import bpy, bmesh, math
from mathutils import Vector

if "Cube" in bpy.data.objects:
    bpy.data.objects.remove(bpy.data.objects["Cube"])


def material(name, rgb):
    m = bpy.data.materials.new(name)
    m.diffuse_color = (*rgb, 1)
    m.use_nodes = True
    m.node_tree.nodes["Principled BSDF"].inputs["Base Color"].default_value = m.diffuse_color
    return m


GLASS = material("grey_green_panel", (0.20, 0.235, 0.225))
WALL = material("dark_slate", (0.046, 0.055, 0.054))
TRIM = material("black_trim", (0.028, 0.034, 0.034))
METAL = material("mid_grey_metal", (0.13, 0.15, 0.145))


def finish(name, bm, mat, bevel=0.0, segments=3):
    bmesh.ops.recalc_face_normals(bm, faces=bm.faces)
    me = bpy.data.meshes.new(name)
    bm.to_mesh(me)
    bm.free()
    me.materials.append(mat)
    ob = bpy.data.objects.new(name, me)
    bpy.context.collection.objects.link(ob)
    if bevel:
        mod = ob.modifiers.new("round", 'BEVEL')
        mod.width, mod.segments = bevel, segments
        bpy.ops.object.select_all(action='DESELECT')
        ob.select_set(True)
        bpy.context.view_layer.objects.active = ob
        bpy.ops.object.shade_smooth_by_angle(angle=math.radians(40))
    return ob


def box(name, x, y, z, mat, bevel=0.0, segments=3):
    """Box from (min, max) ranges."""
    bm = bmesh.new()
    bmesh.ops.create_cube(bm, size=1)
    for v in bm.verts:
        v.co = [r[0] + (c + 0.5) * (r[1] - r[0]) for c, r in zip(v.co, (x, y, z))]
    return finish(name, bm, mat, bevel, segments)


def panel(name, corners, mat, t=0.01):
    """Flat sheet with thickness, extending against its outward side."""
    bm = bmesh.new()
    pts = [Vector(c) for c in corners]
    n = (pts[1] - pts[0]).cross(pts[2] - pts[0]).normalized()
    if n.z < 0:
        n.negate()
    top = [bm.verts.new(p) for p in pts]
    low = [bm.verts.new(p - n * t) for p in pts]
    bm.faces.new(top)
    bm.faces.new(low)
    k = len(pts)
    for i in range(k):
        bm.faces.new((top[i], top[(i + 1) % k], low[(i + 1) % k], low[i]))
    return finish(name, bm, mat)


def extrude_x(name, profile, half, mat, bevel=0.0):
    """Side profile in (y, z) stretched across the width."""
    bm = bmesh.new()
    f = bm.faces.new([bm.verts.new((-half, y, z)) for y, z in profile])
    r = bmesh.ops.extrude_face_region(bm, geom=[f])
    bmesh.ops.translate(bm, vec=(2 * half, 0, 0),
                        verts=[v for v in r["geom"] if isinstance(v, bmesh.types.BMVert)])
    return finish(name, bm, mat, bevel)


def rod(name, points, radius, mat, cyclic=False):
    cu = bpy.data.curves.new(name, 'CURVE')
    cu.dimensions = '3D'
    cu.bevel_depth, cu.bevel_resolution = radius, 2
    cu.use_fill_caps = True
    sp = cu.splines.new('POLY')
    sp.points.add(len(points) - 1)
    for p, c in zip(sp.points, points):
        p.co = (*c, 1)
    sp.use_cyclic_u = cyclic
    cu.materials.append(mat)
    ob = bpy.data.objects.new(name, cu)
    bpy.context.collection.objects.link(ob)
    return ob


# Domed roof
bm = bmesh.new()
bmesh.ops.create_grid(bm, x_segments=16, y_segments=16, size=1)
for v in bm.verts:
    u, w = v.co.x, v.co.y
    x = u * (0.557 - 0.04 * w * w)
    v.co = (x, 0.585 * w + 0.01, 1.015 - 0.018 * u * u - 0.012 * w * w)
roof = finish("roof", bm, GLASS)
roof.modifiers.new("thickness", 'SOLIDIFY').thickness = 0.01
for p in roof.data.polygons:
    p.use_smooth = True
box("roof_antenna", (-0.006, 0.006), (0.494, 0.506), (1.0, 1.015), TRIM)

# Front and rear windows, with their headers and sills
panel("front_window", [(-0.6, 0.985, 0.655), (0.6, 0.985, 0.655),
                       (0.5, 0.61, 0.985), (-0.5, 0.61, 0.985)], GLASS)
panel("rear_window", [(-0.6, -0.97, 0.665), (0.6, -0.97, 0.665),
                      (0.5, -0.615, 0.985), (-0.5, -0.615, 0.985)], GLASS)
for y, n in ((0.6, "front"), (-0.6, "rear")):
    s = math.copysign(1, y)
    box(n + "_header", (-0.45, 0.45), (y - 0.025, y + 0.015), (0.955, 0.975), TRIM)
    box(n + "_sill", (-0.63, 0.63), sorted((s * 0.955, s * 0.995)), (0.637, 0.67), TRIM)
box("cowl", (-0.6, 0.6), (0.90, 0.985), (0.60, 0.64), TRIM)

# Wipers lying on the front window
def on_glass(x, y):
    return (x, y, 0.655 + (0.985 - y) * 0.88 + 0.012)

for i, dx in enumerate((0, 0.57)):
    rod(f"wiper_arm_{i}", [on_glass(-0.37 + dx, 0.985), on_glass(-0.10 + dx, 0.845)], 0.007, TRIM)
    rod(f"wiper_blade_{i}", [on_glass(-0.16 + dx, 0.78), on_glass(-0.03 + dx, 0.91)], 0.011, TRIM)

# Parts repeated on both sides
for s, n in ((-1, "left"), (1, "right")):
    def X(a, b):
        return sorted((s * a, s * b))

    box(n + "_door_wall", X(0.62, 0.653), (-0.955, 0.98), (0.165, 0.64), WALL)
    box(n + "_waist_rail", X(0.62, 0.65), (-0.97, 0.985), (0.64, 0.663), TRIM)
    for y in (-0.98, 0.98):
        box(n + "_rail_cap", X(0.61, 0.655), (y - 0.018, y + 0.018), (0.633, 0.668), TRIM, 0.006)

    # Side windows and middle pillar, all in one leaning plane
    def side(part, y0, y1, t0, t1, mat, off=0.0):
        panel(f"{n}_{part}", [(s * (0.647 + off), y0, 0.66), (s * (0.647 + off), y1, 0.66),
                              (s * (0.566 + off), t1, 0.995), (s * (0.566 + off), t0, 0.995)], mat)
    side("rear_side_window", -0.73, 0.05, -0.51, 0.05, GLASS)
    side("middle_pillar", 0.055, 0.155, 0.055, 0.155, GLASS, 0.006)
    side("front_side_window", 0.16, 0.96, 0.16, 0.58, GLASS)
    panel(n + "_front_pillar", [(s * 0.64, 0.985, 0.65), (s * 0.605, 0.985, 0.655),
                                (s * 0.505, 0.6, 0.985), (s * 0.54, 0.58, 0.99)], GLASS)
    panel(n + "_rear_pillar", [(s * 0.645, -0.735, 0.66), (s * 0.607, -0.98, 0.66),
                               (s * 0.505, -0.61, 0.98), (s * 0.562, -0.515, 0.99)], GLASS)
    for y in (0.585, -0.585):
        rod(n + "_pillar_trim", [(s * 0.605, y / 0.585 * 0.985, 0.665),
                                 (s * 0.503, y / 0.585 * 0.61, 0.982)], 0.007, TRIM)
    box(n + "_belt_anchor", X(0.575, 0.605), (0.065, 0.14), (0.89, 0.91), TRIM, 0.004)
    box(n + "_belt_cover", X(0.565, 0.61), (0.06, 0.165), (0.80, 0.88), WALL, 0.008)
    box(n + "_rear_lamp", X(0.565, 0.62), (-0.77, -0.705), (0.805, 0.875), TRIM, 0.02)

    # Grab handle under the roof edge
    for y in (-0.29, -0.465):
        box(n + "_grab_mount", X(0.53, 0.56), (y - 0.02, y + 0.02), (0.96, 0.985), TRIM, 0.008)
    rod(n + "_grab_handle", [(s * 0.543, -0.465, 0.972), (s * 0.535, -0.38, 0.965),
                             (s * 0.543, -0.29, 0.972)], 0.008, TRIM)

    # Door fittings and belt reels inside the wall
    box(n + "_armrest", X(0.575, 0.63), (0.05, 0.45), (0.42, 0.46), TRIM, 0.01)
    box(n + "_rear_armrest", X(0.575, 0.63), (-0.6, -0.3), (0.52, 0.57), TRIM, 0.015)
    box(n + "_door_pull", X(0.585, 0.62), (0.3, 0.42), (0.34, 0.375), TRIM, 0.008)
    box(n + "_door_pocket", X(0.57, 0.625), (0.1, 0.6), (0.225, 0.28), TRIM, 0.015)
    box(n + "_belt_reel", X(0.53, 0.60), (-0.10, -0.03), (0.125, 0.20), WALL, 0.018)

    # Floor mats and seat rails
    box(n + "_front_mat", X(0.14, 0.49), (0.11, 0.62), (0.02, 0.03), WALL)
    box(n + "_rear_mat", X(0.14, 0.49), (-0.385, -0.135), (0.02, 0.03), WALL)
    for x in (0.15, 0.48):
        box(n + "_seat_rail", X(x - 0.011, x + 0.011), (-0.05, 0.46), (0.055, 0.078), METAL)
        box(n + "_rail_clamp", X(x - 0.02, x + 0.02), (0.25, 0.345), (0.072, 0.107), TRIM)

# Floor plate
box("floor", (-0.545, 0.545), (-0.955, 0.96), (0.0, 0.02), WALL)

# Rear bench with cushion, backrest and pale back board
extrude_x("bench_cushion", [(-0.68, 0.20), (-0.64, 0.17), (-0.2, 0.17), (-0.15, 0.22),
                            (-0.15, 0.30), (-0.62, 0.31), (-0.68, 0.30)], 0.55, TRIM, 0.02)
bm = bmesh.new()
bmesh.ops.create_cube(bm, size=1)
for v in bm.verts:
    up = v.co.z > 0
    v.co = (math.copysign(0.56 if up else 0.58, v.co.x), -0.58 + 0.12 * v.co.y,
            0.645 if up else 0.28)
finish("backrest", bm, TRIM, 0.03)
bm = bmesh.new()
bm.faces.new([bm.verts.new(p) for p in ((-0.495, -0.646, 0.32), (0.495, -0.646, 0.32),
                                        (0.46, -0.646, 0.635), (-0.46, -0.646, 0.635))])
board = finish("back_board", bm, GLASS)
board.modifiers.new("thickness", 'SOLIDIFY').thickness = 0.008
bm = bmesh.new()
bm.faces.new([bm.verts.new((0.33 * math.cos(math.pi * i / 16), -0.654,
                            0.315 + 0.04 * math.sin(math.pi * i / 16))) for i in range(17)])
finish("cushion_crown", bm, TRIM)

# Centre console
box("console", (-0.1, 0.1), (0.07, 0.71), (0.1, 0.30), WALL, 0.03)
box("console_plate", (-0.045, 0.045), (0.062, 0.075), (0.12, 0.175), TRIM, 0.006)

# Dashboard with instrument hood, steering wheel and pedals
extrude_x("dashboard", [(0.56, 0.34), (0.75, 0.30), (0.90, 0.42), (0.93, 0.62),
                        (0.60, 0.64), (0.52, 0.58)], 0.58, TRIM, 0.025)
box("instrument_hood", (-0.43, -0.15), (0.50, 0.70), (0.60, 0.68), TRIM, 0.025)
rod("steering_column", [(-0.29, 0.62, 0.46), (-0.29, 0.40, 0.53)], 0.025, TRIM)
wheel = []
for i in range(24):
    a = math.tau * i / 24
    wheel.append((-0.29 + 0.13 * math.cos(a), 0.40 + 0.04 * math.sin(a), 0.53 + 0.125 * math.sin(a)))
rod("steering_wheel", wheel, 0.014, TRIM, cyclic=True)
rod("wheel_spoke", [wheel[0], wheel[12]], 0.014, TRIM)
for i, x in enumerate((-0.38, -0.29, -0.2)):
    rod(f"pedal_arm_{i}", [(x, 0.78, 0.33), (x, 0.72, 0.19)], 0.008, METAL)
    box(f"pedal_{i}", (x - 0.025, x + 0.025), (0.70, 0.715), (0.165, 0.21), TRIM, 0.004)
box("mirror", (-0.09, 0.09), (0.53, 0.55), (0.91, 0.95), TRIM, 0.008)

• What is expected
Each line above that contains the string "verts" should be identified and copied.

• Solution to the problem
    for v in bm.verts:
    top = [bm.verts.new(p) for p in pts]
    low = [bm.verts.new(p - n * t) for p in pts]
    f = bm.faces.new([bm.verts.new((-half, y, z)) for y, z in profile])
                        verts=[v for v in r["geom"] if isinstance(v, bmesh.types.BMVert)])
for v in bm.verts:
for v in bm.verts:
bm.faces.new([bm.verts.new(p) for p in ((-0.495, -0.646, 0.32), (0.495, -0.646, 0.32),
bm.faces.new([bm.verts.new((0.33 * math.cos(math.pi * i / 16), -0.654,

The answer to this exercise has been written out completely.